Jury may be deadlocked in Oracle-Google trial
- 04 May, 2012 09:34
The jury may have reached a deadlock in the copyright phase of Oracle’s intellectual property lawsuit against Google, although the judge cautioned against jumping to any conclusions.
“What happens if we can't reach a unanimous decision and people are not budging?” one of the jurors asked in a written note sent to the judge late Thursday afternoon.
The 12 jurors have been deliberating the copyright phase of Oracle's lawsuit against Google since Monday, and they need to be unanimous in any verdict they reach.
It’s not necessarily the case that the jury is deadlocked, Judge William Alsup [cq] told the two legal teams before the jury was brought into the courtroom to hear the answer to their question.
"This is not the foreperson writing it," Alsup told the lawyers, referring to the jury's appointed spokesperson, "and second, it doesn't say they have deadlocked, it says 'what happens if.'"
Still, he outlined several options for the lawyers if the jury is in fact deadlocked.
The trial in the U.S. District Court for the Northern District of California is in three parts, the first to hear Oracle's copyright claims, then its patent claims, then any damages Oracle should receive.
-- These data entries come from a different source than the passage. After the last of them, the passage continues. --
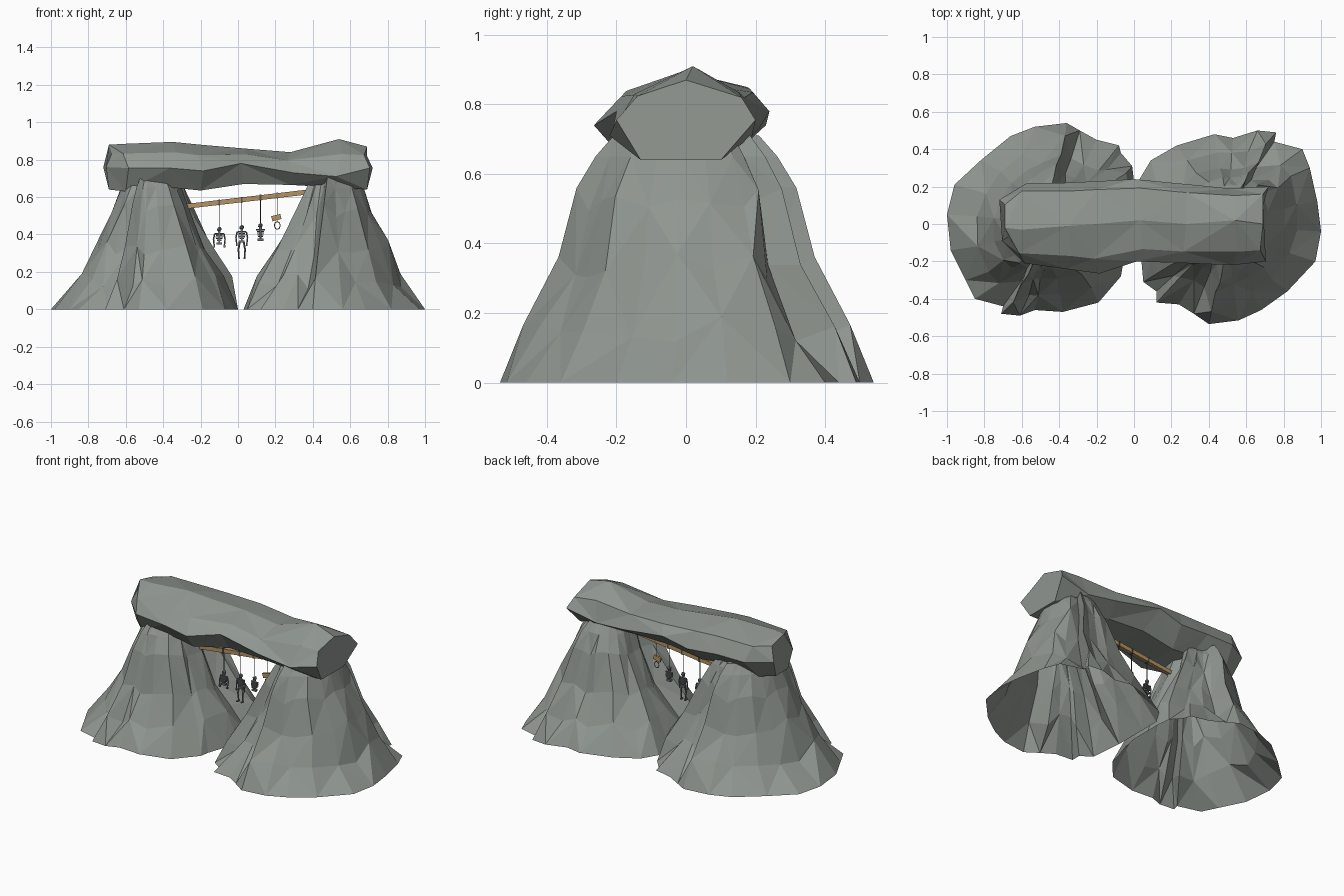
import bpy, bmesh, math, random
from mathutils import Vector, Matrix

cube = bpy.data.objects.get("Cube")
if cube:
    bpy.data.objects.remove(cube)


def material(name, rgb):
    m = bpy.data.materials.new(name)
    m.use_nodes = True
    m.diffuse_color = (*rgb, 1)
    m.node_tree.nodes["Principled BSDF"].inputs["Base Color"].default_value = (*rgb, 1)
    return m


STONE = material("grey stone", (0.28, 0.307, 0.283))
WOOD = material("tan wood", (0.46, 0.29, 0.125))
BONE = material("dark bone", (0.16, 0.17, 0.18))
CHAIN = material("dark chain", (0.09, 0.09, 0.09))
ROPE = material("brown rope", (0.27, 0.20, 0.12))


def finish(name, bm, mat):
    bmesh.ops.recalc_face_normals(bm, faces=bm.faces)
    mesh = bpy.data.meshes.new(name)
    bm.to_mesh(mesh)
    bm.free()
    mesh.materials.append(mat)
    obj = bpy.data.objects.new(name, mesh)
    bpy.context.collection.objects.link(obj)
    return obj


def loft(bm, rings, cap_first, cap_last):
    """Skin closed rings of points with triangles."""
    rows = [[bm.verts.new(p) for p in ring] for ring in rings]
    for j, (a, b) in enumerate(zip(rows, rows[1:])):
        n = len(a)
        for i in range(n):
            k = (i + 1) % n
            if (i + j) % 2:
                bm.faces.new((a[i], a[k], b[k]))
                bm.faces.new((a[i], b[k], b[i]))
            else:
                bm.faces.new((a[i], a[k], b[i]))
                bm.faces.new((a[k], b[k], b[i]))
    if cap_first:
        bm.faces.new(rows[0])
    if cap_last:
        bm.faces.new(rows[-1])


# Rock mounds: a ragged footprint drawn in towards the top, open underneath
RIGHT_FOOT = [(0, 0), (0, .12), (0, .23), (-.01, .31), (-.07, .38), (-.08, .42), (-.2, .45),
              (-.29, .5), (-.36, .54), (-.53, .52), (-.66, .47), (-.82, .34), (-.96, .21),
              (-1, .05), (-.98, -.14), (-.9, -.3), (-.85, -.4), (-.7, -.44), (-.71, -.48),
              (-.61, -.49), (-.53, -.46), (-.38, -.47), (-.19, -.42), (-.07, -.28),
              (-.06, -.22), (-.02, -.1)]
LEFT_FOOT = [(.03, 0), (.03, -.1), (.04, -.2), (.05, -.31), (.12, -.36), (.12, -.42),
             (.24, -.43), (.32, -.48), (.4, -.535), (.56, -.515), (.68, -.46), (.82, -.36),
             (.97, -.2), (1, -.04), (.98, .12), (.94, .3), (.9, .4), (.75, .44), (.76, .49),
             (.66, .5), (.53, .46), (.43, .48), (.23, .42), (.09, .34), (.03, .24), (.03, .12)]
# height, scale outward, scale inward, scale sideways
RIGHT_LEVELS = [(0, 1, 1, 1), (.15, .69, .87, .82), (.33, .52, .67, .63),
                (.53, .38, .46, .54), (.65, .29, .36, .44), (.71, .2, .26, .36)]
LEFT_LEVELS = [(0, 1, 1, 1), (.15, .74, .81, .82), (.33, .6, .6, .63),
               (.53, .42, .37, .54), (.65, .34, .27, .44), (.71, .24, .2, .36)]


def mound(name, foot, levels, centre):
    rng = random.Random(4)
    outward = math.copysign(1, centre)
    # Two opposite quarters are deeply fluted, the other two are broad facets
    folds = [rng.choice((.84, .95, 1.04, 1.08)) if (x - centre) * y > .03
             else rng.uniform(.96, 1.02) for x, y in foot]
    rings = []
    for z, out, inn, side in levels:
        ring = []
        for (x, y), fold in zip(foot, folds):
            f, h = 1, z
            if z:
                f = fold * rng.uniform(.97, 1.03)
                h = z + rng.uniform(-.04, .04) * (z < .6)
            dx = x - centre
            px = centre + dx * (out if dx * outward > 0 else inn) * f
            ring.append((px, y * side * f, h))
        rings.append(ring)
    bm = bmesh.new()
    loft(bm, rings, False, True)
    return finish(name, bm, STONE)


mound("right_rock_mound", RIGHT_FOOT, RIGHT_LEVELS, -.47)
mound("left_rock_mound", LEFT_FOOT, LEFT_LEVELS, .5)

# Lintel slab: faceted cross-sections along x
# x, front y, back y, bottom z, middle z, crest y, crest z, back shoulder z
SECTIONS = [(-.69, -.09, .13, .64, .76, -.02, .88, .85),
            (-.60, -.21, .22, .63, .755, -.03, .885, .85),
            (-.35, -.24, .22, .65, .755, -.01, .895, .85),
            (-.20, -.265, .23, .635, .74, 0, .88, .845),
            (.03, -.20, .24, .67, .78, .02, .86, .835),
            (.28, -.21, .21, .665, .73, 0, .84, .82),
            (.54, -.22, .19, .65, .71, .02, .91, .835),
            (.69, -.20, .20, .64, .755, 0, .87, .82)]
rings = []
for i, (x, yf, yb, zb, zm, yc, zc, zs) in enumerate(SECTIONS):
    s = -.03 * (-1) ** i
    rings.append([(x, yf * .65, zb), (x + s * .5, yf, zm),
                  (x - s * .5, yf * .7 + yc * .3, zm + .6 * (zc - zm)),
                  (x, yc, zc), (x, yb * .8, zs),
                  (x + s, yb, zm), (x, yb * .5, zb)])
bm = bmesh.new()
loft(bm, rings, True, True)
finish("lintel_slab", bm, STONE)


# Small parts
def rod(bm, a, b, r, sides=5):
    a, b = Vector(a), Vector(b)
    turn = (b - a).to_track_quat("Z", "Y").to_matrix().to_4x4()
    bmesh.ops.create_cone(bm, cap_ends=True, segments=sides, radius1=r, radius2=r,
                          depth=(b - a).length, matrix=Matrix.Translation((a + b) / 2) @ turn)


def box(bm, centre, size, tilt=0):
    bmesh.ops.create_cube(bm, size=1, matrix=Matrix.Translation(centre)
                          @ Matrix.Rotation(tilt, 4, "Y") @ Matrix.Diagonal((*size, 1)))


def beam_z(x):
    return .583 + .118 * x


# Timber beam between the mounds
bm = bmesh.new()
box(bm, (.05, 0, beam_z(.05)), (.70, .026, .026), -math.atan(.118))
finish("timber_beam", bm, WOOD)


def hang_line(name, x, end, mat):
    bm = bmesh.new()
    top = beam_z(x)
    rod(bm, (x, 0, top), (x, 0, end), .0025)
    box(bm, (x, 0, top), (.009, .031, .032))
    finish(name, bm, mat)


def skeleton(name, x, top, arms, legs):
    """Skull, spine and ribs, with optional limbs; top is the skull's crown."""
    bm = bmesh.new()

    def at(u, v, w=0):
        return (x + u, w, top - v)
    bmesh.ops.create_icosphere(bm, subdivisions=1, radius=.014,
                               matrix=Matrix.Translation(at(0, .012)))
    box(bm, at(0, .025, -.003), (.015, .014, .009))
    rod(bm, at(0, .02), at(0, .09), .005)
    rod(bm, at(-.024, .036), at(.024, .036), .005)
    for v, half in ((.044, .018), (.053, .019), (.062, .017), (.071, .013)):
        box(bm, at(0, v), (2 * half, .024, .006))
    box(bm, at(0, .088), (.03, .018, .012))
    for s in (-1, 1):
        if arms:
            rod(bm, at(s * .024, .036), at(s * .031, .068), .0045)
            rod(bm, at(s * .031, .068), at(s * .027, .1, -.006), .004)
            box(bm, at(s * .027, .104, -.006), (.01, .008, .013))
        if legs:
            rod(bm, at(s * .011, .088), at(s * .018, .13, -.004), .0055)
            rod(bm, at(s * .018, .13, -.004), at(s * .015, .174), .0045)
            box(bm, at(s * .015, .177, -.006), (.011, .024, .007))
    finish(name, bm, BONE)


# Hanging figures
for label, x, top, arms, legs in (("right", -.10, .44, True, False),
                                  ("middle", .02, .45, True, True),
                                  ("left", .12, .46, False, False)):
    hang_line(label + "_chain", x, top - .02, CHAIN)
    skeleton(label + "_skeleton", x, top, arms, legs)

# Small plank with an empty rope loop below it
hang_line("plank_rope", .21, .47, ROPE)
bm = bmesh.new()
box(bm, (.205, 0, .49), (.05, .012, .028), -.25)
finish("hanging_plank", bm, WOOD)
bm = bmesh.new()
loop = [(.21 + .016 * math.sin(t * math.pi / 4), 0, .448 + .021 * math.cos(t * math.pi / 4))
        for t in range(9)]
for a, b in zip(loop, loop[1:]):
    rod(bm, a, b, .0025)
finish("rope_loop", bm, ROPE)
One option is to move to the patent phase of the trial and then retry the copyright phase at a later time, Alsup said.
Also, he noted, the jury is deciding several questions just for the copyright phase of the trial, including whether Google infringed Oracle's copyrights, and if so, whether that infringement was protected by "fair use."
"My tentative view of this is, if they have reached a partial verdict [in the copyright phase], we should get as much potential benefit out of whatever they have done and then move to the second phase," the judge said.
He brought the jury back into the room and gave them some encouragement that they might eventually reach a verdict.
"You're dealing with many hundreds of exhibits and many witnesses over a pretty long period of time, and it's not unusual for people to disagree," the judge told the jurors.
"This is not as simple as who ran a red light," Alsup said.
"Go home and get a good night's rest and come back and start again in the morning," he told them.
Meanwhile, each legal team will consider how it would like to proceed in the event the jury can't reach a decision.